Bruce Rittmann, Director, Biodesign Institute’s Center for Environmental Biotechnology

Bioremediation of Water Containing Oxidized Contaminants

Using naturally occurring microorganisms, the Membrane Biofilm Reactor (MBfR) removes oxidized contaminants from water. Oxidized contaminants are the new challenge in water reclamation, as their harmful effects have been recognized only recently. The MBfR creates an environment where the microorganisms can thrive when reducing the oxidized contaminants to harmless forms: a container with millions of tiny hollow tubes that get coated with a biofilm. Hydrogen gas is supplied to the inside of the tubes, and it diffuses through the membrane walls of the tube. This delivers hydrogen to the microorganisms, which transfer electrons from the hydrogen to the contaminants—a process that turns the harmful contaminants into harmless forms. Currently being commercialized, the MBfR is able to rid water of many harmful oxidized contaminants. These include perchlorate (a component of rocket fuel), selenate (found in coal wastes and agricultural drainage), trichloroethane (TCE) and other chlorinated solvents (a major pollutant of the semi-conductor industry), and chromate (the pollutant Erin Brockovich fought). The MBfR is a prime example of using the capabilities already available in nature—with the right human assistance-- to assist in cleaning up the planet.


Bruce Rittmann, Director, Biodesign Institute’s Center for Environmental Biotechnology

Related links:

Environmental biotechnology projects

Bacteria for biofuel

Science Foundation Arizona Graduate Research Fellowships - Research Areas

Researchers evaluate algae jet fuel

Biodesign Institute at ASU earns Arizona’s top rating from US Green Building Council

$22M investment funds fresh ASU initiatives

New fund aims to make clean biofuel a reality

Biodesign Institute scientists offer new view of photosynthesis

ASU embarks on $1.1 million National Science Foundation grant for Nanotechnology Solar Energy Initiative

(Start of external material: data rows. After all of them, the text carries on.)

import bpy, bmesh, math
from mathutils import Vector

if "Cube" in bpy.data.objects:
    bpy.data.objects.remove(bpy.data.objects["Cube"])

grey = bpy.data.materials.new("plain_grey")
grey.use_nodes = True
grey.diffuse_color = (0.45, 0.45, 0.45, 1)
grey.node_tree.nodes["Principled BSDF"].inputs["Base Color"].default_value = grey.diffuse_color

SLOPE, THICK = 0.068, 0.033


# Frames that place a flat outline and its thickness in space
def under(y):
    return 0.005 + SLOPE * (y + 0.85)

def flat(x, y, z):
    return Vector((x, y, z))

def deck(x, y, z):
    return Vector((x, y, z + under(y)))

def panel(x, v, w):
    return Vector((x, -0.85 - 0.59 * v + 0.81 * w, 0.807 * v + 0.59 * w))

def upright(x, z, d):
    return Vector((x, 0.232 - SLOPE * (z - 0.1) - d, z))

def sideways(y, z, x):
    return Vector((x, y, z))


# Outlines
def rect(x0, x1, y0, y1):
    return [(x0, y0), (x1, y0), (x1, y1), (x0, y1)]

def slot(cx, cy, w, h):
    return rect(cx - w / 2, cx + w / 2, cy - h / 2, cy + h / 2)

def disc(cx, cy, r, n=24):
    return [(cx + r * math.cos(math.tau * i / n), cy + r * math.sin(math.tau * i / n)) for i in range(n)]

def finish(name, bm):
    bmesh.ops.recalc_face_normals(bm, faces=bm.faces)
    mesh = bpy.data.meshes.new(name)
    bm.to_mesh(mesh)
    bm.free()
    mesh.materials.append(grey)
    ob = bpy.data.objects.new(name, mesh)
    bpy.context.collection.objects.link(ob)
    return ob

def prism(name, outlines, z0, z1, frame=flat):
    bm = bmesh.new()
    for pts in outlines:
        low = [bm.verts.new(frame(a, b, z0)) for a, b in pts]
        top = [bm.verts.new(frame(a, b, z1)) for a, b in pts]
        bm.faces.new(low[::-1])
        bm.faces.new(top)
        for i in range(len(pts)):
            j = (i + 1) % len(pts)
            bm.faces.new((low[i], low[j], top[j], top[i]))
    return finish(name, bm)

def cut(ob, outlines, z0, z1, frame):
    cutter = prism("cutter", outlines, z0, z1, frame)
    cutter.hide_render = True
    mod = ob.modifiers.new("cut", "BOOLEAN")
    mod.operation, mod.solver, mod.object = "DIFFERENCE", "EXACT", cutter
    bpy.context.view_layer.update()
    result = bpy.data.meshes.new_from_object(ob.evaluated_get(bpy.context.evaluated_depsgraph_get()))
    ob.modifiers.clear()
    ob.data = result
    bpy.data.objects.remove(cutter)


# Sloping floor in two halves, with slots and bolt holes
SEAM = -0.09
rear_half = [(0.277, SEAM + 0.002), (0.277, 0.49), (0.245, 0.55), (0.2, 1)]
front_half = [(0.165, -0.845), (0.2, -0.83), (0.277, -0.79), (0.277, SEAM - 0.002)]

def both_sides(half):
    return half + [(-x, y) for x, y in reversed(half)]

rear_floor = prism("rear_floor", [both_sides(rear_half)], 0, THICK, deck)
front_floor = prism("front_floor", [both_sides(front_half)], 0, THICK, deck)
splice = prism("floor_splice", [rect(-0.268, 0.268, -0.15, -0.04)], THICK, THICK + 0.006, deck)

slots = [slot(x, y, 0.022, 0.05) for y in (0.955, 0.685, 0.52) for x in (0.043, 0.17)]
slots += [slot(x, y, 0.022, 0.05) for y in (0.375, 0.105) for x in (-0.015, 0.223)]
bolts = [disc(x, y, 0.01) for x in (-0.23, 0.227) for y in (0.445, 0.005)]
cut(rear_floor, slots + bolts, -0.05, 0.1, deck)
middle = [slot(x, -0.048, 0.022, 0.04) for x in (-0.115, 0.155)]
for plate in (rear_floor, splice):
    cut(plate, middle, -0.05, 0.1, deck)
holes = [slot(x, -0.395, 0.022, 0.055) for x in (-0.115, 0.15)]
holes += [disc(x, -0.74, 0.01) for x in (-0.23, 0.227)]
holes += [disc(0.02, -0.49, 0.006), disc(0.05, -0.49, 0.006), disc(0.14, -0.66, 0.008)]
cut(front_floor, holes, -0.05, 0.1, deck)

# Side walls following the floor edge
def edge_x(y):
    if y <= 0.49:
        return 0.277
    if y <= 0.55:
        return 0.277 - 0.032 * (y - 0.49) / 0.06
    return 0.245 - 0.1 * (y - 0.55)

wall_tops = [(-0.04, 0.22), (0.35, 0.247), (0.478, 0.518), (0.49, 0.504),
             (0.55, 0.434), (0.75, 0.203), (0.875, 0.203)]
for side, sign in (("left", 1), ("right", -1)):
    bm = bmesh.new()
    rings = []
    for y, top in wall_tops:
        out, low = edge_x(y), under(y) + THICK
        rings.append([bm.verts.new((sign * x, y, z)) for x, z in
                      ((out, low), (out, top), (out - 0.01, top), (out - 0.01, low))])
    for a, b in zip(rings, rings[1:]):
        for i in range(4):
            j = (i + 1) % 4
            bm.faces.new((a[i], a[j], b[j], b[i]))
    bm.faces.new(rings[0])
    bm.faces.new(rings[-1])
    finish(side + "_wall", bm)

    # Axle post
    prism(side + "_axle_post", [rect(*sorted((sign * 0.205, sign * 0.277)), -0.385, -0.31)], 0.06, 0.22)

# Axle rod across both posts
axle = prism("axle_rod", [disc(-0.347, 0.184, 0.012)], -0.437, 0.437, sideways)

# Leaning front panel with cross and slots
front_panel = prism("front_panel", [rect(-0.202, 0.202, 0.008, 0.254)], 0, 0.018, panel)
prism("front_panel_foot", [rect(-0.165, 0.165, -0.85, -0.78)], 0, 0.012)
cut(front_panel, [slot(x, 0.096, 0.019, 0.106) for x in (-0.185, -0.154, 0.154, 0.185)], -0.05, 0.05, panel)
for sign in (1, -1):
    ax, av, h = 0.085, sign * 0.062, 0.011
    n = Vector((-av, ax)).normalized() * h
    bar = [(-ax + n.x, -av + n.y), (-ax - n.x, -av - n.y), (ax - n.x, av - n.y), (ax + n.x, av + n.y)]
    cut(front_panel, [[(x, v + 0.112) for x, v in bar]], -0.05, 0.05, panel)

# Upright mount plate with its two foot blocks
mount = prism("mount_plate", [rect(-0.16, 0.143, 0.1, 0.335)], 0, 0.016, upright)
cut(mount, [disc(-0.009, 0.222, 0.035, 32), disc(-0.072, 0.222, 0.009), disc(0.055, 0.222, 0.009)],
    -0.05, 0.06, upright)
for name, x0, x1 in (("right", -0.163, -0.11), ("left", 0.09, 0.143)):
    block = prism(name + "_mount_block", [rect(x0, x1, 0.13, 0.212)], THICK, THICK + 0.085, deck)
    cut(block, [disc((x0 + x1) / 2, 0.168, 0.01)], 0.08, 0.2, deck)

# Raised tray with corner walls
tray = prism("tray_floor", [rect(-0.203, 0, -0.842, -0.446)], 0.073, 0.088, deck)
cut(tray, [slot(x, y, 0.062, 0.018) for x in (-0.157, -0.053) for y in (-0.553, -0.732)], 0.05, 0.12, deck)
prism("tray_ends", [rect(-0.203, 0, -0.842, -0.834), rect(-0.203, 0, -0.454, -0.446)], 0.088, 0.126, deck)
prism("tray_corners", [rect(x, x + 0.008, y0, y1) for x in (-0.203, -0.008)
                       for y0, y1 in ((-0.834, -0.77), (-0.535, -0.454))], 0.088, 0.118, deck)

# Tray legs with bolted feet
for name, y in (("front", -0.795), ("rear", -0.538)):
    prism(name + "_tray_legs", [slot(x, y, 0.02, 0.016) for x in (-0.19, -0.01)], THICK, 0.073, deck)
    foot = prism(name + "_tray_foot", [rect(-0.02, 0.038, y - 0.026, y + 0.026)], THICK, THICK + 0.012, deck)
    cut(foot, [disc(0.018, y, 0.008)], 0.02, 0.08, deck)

Arntzen in the spotlight for national science policy, plant biology honors

ASU Embarks on Innovative Fuel Cell Project


Spotlight Videos


Bioremediation - Panel Discussion


Written by: Joe Caspermeyer